# WHAT THE TASK ASKS:
State how many lines of the entries below hold the word "angle"; reply with nothing but the number.

# RECORDED DATA:
/---
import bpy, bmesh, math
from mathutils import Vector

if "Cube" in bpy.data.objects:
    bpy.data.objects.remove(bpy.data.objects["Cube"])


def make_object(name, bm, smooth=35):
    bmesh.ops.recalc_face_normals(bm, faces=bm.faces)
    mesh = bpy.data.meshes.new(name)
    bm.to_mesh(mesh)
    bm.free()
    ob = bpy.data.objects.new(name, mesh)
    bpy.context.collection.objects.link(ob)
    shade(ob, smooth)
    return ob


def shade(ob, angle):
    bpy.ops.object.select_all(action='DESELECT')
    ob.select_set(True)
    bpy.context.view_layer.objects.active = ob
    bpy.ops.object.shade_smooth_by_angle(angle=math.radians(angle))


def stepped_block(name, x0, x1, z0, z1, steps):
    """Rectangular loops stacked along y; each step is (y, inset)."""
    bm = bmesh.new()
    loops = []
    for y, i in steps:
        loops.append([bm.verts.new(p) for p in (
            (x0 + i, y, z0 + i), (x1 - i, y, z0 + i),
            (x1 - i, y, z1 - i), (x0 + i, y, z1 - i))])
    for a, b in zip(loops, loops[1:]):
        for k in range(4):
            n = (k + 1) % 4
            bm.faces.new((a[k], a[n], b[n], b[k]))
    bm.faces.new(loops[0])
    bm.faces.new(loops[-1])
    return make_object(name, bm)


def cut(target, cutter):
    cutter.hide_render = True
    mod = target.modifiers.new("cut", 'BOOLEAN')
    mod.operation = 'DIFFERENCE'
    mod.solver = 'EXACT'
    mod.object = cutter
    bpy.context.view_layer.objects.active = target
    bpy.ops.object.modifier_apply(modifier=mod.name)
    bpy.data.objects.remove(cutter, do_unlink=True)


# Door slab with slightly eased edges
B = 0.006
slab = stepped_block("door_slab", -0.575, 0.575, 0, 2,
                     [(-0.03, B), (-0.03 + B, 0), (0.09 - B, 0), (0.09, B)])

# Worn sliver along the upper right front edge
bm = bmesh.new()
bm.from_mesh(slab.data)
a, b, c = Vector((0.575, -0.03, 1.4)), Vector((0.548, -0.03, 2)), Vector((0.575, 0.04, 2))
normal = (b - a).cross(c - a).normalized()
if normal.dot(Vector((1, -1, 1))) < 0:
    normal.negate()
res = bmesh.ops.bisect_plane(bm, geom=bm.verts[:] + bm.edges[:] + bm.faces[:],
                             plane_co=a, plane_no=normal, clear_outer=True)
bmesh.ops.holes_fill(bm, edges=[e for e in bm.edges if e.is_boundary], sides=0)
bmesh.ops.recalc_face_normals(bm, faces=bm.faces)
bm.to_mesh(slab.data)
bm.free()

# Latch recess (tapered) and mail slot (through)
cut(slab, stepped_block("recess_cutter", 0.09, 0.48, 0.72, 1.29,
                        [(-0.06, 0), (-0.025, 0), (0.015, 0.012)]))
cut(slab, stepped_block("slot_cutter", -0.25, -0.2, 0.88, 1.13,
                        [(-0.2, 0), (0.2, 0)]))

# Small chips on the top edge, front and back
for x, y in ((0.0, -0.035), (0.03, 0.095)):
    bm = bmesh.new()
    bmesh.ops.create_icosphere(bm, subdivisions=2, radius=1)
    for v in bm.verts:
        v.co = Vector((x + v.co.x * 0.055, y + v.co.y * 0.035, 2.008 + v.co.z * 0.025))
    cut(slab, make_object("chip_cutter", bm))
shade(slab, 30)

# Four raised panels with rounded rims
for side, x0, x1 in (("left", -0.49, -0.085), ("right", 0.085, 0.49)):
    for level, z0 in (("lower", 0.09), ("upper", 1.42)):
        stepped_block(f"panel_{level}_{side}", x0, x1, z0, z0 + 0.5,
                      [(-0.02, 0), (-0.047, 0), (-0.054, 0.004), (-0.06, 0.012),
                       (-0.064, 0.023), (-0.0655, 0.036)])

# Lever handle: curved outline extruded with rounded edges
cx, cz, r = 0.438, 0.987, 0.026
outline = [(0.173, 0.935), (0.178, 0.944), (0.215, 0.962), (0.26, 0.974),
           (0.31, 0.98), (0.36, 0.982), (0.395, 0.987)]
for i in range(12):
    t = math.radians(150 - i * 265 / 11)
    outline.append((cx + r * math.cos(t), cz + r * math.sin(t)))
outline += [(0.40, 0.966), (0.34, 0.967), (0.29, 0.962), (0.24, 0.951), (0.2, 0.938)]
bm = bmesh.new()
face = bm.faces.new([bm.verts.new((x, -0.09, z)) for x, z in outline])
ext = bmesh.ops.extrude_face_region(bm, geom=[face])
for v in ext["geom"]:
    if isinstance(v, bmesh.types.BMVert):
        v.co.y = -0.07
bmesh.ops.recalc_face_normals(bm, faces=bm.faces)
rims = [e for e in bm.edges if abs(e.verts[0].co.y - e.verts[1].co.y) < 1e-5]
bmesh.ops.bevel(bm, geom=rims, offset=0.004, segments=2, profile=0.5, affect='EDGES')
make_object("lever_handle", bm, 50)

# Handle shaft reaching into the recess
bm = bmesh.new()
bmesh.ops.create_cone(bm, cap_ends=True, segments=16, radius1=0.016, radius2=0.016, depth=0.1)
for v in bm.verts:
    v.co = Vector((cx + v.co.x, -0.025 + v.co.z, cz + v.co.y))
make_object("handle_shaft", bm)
\---
/---
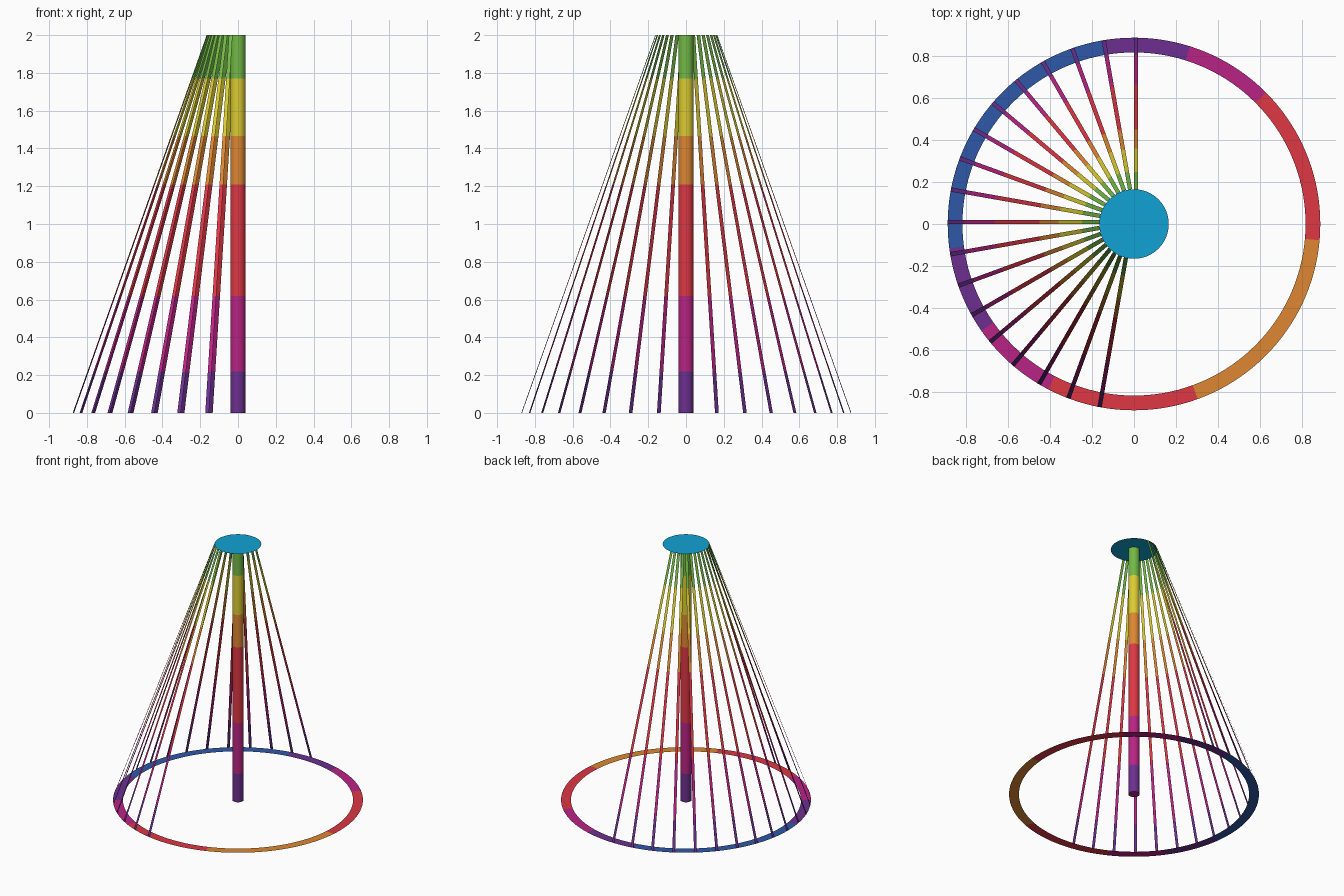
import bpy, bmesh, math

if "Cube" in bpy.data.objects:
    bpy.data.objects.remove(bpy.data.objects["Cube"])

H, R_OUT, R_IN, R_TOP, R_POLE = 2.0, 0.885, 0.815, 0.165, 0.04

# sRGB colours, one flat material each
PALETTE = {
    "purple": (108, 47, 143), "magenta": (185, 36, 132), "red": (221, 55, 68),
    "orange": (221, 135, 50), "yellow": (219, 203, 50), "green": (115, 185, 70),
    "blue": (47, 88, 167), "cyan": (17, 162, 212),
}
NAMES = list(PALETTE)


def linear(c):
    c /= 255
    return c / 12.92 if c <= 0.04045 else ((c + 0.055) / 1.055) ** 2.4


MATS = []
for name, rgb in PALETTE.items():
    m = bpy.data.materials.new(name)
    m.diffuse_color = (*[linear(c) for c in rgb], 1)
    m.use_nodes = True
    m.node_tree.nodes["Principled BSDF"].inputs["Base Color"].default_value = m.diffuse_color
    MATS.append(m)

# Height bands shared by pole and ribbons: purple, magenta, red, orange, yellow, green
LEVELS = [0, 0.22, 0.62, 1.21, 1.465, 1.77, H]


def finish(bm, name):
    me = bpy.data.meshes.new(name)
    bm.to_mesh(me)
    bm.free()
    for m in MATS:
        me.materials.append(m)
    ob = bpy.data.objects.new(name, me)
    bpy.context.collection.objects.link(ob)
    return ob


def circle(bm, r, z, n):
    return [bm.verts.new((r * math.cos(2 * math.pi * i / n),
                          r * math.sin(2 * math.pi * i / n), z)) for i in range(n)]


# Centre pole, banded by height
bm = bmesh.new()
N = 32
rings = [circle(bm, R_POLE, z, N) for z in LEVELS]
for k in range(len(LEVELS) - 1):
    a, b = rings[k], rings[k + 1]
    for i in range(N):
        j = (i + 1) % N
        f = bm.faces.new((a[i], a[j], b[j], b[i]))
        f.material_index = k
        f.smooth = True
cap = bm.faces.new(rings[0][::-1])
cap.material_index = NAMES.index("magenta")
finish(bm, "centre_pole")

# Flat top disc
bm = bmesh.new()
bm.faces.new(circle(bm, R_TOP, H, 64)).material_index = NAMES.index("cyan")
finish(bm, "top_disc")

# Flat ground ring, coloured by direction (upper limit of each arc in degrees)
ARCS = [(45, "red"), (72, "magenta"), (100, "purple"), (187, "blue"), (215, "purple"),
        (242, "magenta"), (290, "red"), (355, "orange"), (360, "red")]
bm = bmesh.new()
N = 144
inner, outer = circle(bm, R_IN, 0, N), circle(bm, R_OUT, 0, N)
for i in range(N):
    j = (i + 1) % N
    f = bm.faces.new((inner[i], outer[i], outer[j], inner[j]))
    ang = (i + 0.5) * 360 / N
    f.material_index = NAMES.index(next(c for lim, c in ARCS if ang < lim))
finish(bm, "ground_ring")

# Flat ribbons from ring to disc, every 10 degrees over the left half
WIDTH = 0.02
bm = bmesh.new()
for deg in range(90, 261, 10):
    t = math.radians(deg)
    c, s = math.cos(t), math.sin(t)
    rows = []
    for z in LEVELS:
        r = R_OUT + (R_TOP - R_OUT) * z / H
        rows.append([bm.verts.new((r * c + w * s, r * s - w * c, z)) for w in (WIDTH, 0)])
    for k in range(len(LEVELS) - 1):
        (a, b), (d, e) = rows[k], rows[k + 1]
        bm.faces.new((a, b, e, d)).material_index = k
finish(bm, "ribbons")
\---
# RESPONSE BOX:
2